Gita Syahrani learned to love nature from her grandmother, an accomplished professional and avid gardener. “Living with her, my daily task since kindergarten was to water our garden,” she recalls. “She always told me that nature is kind enough to let humans live on earth and provide all the answers, so we need to say thank you every single day.”
That reverence for nature has guided Gita’s entire career—from her early days as a lawyer, when she created the first climate investment division at a corporate law firm in Indonesia, through a series of roles working with public, private, and nonprofit sector leaders to protect critical ecosystems and promote sustainable alternatives to resource extraction and plantations.
Demonstrate an alternative economic pathway for Indonesia built on high-quality value-added products and services deriving from sustainable nature-based innovations.
A natural convener, Gita has always emphasized collaboration and collective action in her work. As head of the Sustainable District Association (Lingkar Temu Kabupaten Lestari) Secretariat from 2017 until recently, she convened a network of diverse global, national, and subnational partners to support nine Indonesian district members of the association in reaching their targets of saving at least 5.5 million hectares of forest and two million hectares of peat by 2030 through innovative ways that increase the welfare of at least one million families. That work led to her being named, in 2020, the first Indonesian Henry Arnhold Fellow of the Mulago Foundation, which recognizes and supports leaders with scalable conservation solutions.

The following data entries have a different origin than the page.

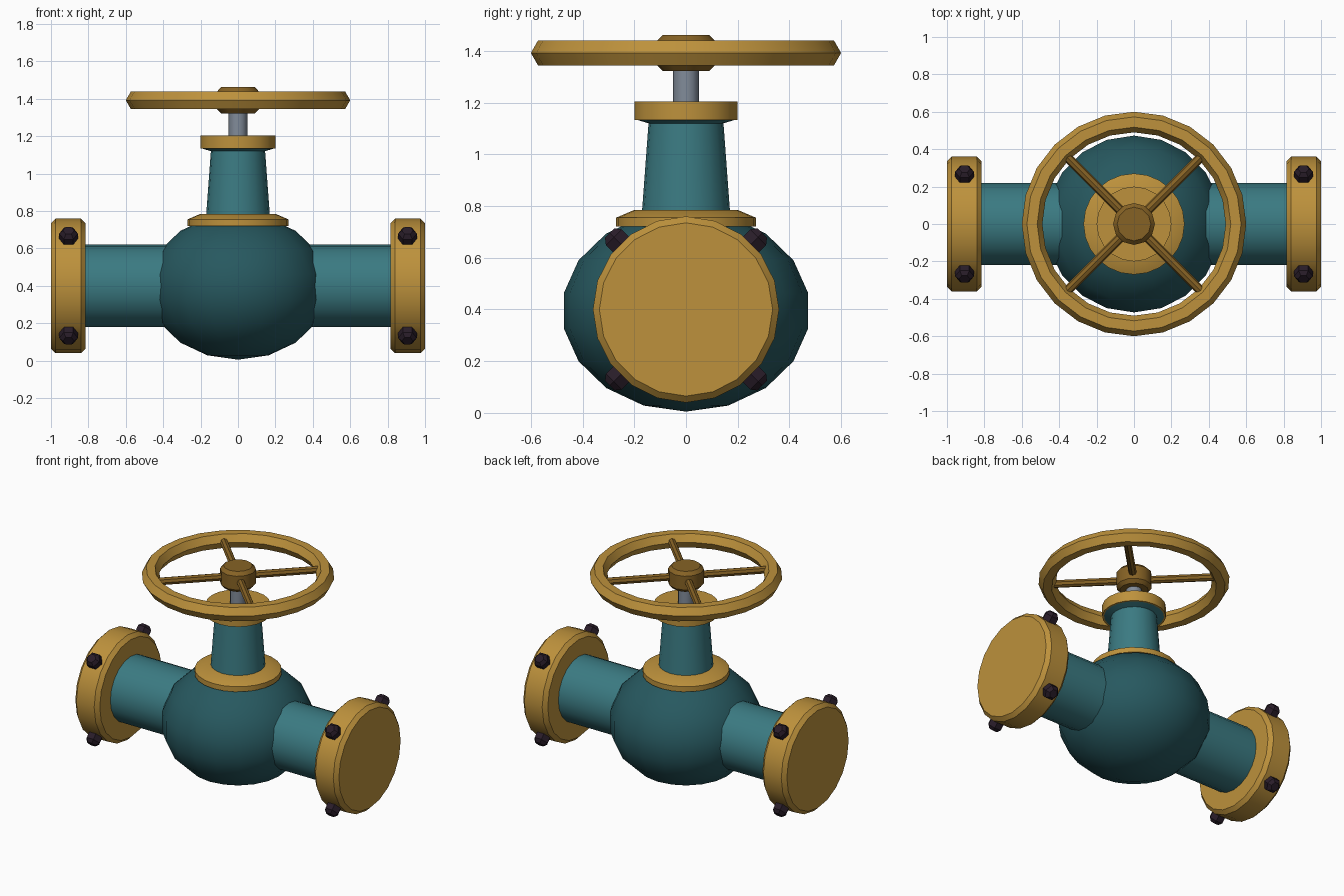
import bpy, bmesh, math
from mathutils import Matrix, Vector

if "Cube" in bpy.data.objects:
    bpy.data.objects.remove(bpy.data.objects["Cube"], do_unlink=True)


def make_material(name, rgb):
    m = bpy.data.materials.new(name)
    m.use_nodes = True
    m.diffuse_color = (*rgb, 1)
    m.node_tree.nodes["Principled BSDF"].inputs["Base Color"].default_value = (*rgb, 1)
    return m


teal = make_material("teal paint", (0.043, 0.195, 0.223))
dark_teal = make_material("dark teal paint", (0.02, 0.098, 0.115))
gold = make_material("gold", (0.51, 0.285, 0.045))
bronze = make_material("dark bronze", (0.24, 0.123, 0.018))
steel = make_material("steel", (0.22, 0.26, 0.32))
bolt_dark = make_material("bolt black", (0.022, 0.012, 0.022))


def finish(name, bm, mat, matrix):
    bmesh.ops.recalc_face_normals(bm, faces=bm.faces)
    mesh = bpy.data.meshes.new(name)
    bm.to_mesh(mesh)
    bm.free()
    mesh.materials.append(mat)
    ob = bpy.data.objects.new(name, mesh)
    bpy.context.collection.objects.link(ob)
    ob.matrix_world = matrix
    bpy.ops.object.select_all(action='DESELECT')
    ob.select_set(True)
    bpy.context.view_layer.objects.active = ob
    bpy.ops.object.shade_smooth_by_angle(angle=math.radians(31))
    return ob


def lathe(name, profile, sides, mat, matrix=Matrix(), loop=False):
    """Turn (radius, height) points about local z; cap the ends or close the loop."""
    bm = bmesh.new()
    rings = []
    for r, h in profile:
        angles = [math.tau * i / sides for i in range(sides)]
        rings.append([bm.verts.new((r * math.cos(a), r * math.sin(a), h)) for a in angles])
    pairs = list(zip(rings, rings[1:]))
    if loop:
        pairs.append((rings[-1], rings[0]))
    else:
        bm.faces.new(rings[0])
        bm.faces.new(rings[-1])
    for low, high in pairs:
        for i in range(sides):
            j = (i + 1) % sides
            bm.faces.new((low[i], low[j], high[j], high[i]))
    return finish(name, bm, mat, matrix)


def at(x, y, z):
    return Matrix.Translation((x, y, z))


AXIS_Z = 0.4

# Rounded valve body
bm = bmesh.new()
bmesh.ops.create_uvsphere(bm, u_segments=20, v_segments=9, radius=1)
bmesh.ops.scale(bm, vec=(0.48, 0.48, 0.39), verts=bm.verts)
finish("valve_body", bm, dark_teal, at(0, 0, 0.395))

# Pipes, end flanges and their radial bolts
for side, sign in (("left", 1), ("right", -1)):
    turn = at(0, 0, AXIS_Z) @ Matrix.Rotation(sign * math.pi / 2, 4, 'Y')
    lathe(side + "_pipe", [(0.22, 0.2), (0.22, 0.85)], 20, teal, turn)
    lathe(side + "_flange",
          [(0.335, 0.815), (0.36, 0.84), (0.36, 0.975), (0.335, 1.0)], 20, gold, turn)
    for k in range(4):
        spin = Matrix.Rotation(math.pi / 4 + k * math.pi / 2, 4, 'X')
        lathe(f"{side}_flange_bolt_{k + 1}",
              [(0.05, 0.34), (0.05, 0.395), (0.03, 0.417)], 6, bolt_dark,
              at(sign * 0.906, 0, AXIS_Z) @ spin)

# Bonnet, its base flange and the gland collar
lathe("bonnet_flange", [(0.27, 0.72), (0.27, 0.755), (0.2, 0.785)], 24, gold)
lathe("bonnet", [(0.173, 0.74), (0.145, 1.12), (0.195, 1.135)], 20, teal)
lathe("gland_collar", [(0.2, 1.133), (0.2, 1.205)], 20, gold)
lathe("stem", [(0.05, 1.19), (0.05, 1.34)], 12, steel)

# Handwheel: hexagonal rim, hub and four diagonal spokes
WHEEL_Z = 1.392
rim = [(0.545 + 0.055 * math.cos(k * math.pi / 3), 0.055 * math.sin(k * math.pi / 3))
       for k in range(6)]
lathe("handwheel_rim", rim, 24, gold, at(0, 0, WHEEL_Z), loop=True)
lathe("handwheel_hub",
      [(0.09, -0.07), (0.112, -0.047), (0.112, 0.047), (0.09, 0.07)], 12, bronze,
      at(0, 0, WHEEL_Z))
for k in range(4):
    direction = (Matrix.Rotation(math.pi / 4 + k * math.pi / 2, 4, 'Z')
                 @ Matrix.Rotation(math.pi / 2, 4, 'Y'))
    lathe(f"handwheel_spoke_{k + 1}", [(0.025, 0.08), (0.025, 0.52)], 8, bronze,
          at(0, 0, WHEEL_Z) @ direction)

To scale up that work and advance a new, nature-based vision for Indonesia’s economic future, Gita also led the convening of a new Earth-Centered Economic Coalition (Koalisi Ekonomi Membumi), which aims to develop a “proof of concept” for the bioeconomy by enabling the launch of 100 nature-based businesses in forest- and peatland-rich districts and provinces by 2026. Gita’s 2023 Climate Breakthrough Award will support collective action to advance those efforts, as well as national and subnational policy advocacy and a public awareness campaign.
“If we succeed, we will have excited leaders, thriving entrepreneurs, and a policy umbrella to integrate nature-based innovation and bioeconomy approaches into the development plans of all these jurisdictions,” Gita says.
Indonesia’s Long Term Development Plan (RPJP) is set to expire in 2025, so this is a crucial time to build momentum. Many studies have pointed to the multiple benefits of protecting and restoring ecosystems; now Gita wants concrete success stories.
Through her work, Gita has already built strong networks and relationships and earned international acclaim. In 2019, the Asia Society included her among its Asia 21 Young Leaders. Most recently, the HEAL Fisheries Project she supported with Alam Siak Lestari, a youth-led community-based enterprise in Riau that is protecting peatlands by creating value-added products from fish, won the Massachusetts Institute of Technology’s 2021 Solve challenge on resilient ecosystems. In 2023, Gita was selected as an Ashoka Fellow from Indonesia.
“I am excited to hold the space for policy advocacy based on success stories,” Gita says. “I want to ignite the imagination of my fellow Indonesians, particularly Generation Z, so that they can picture a future with a more regenerative and equitable economic growth model.”
Gita Syahrani is an advocate and convener for collective action on sustainability with experience in the public and private sectors, civil society, and movement-building. She currently heads the Executive Board of the Earth-Centered Economic Coalition (Koalisi Ekonomi Membumi).
Gita is trained as a corporate lawyer with a proven history of driving impactful, sustainable initiatives through public policy and collective action. Senior roles at organizations such as Lingkar Temu Kabupaten Lestari and the World Resources Institute saw her shaping strategic partnerships and designing collective climate action. From 2012–2015, Gita worked to design, negotiate, and finalize Indonesia’s planning and funding documents in accordance with its national REDD+ strategy. REDD, which stands for reducing emissions from deforestation and forest degradation in developing countries, is a framework that was established as part of the Paris Agreement.
Gita has an LLB in international and environmental law from the University of Padjadjaran in Bandung, Indonesia; an LLM in climate change and energy law and policy, with distinction, from the Center of Energy, Petroleum, and Mineral Law and Policy at the University of Dundee in the United Kingdom; and an executive master’s in systems thinking and sustainable development from the MIT Sloan School of Management, IDEAS (Innovative Dynamic Education and Action for Sustainability) Asia Pacific.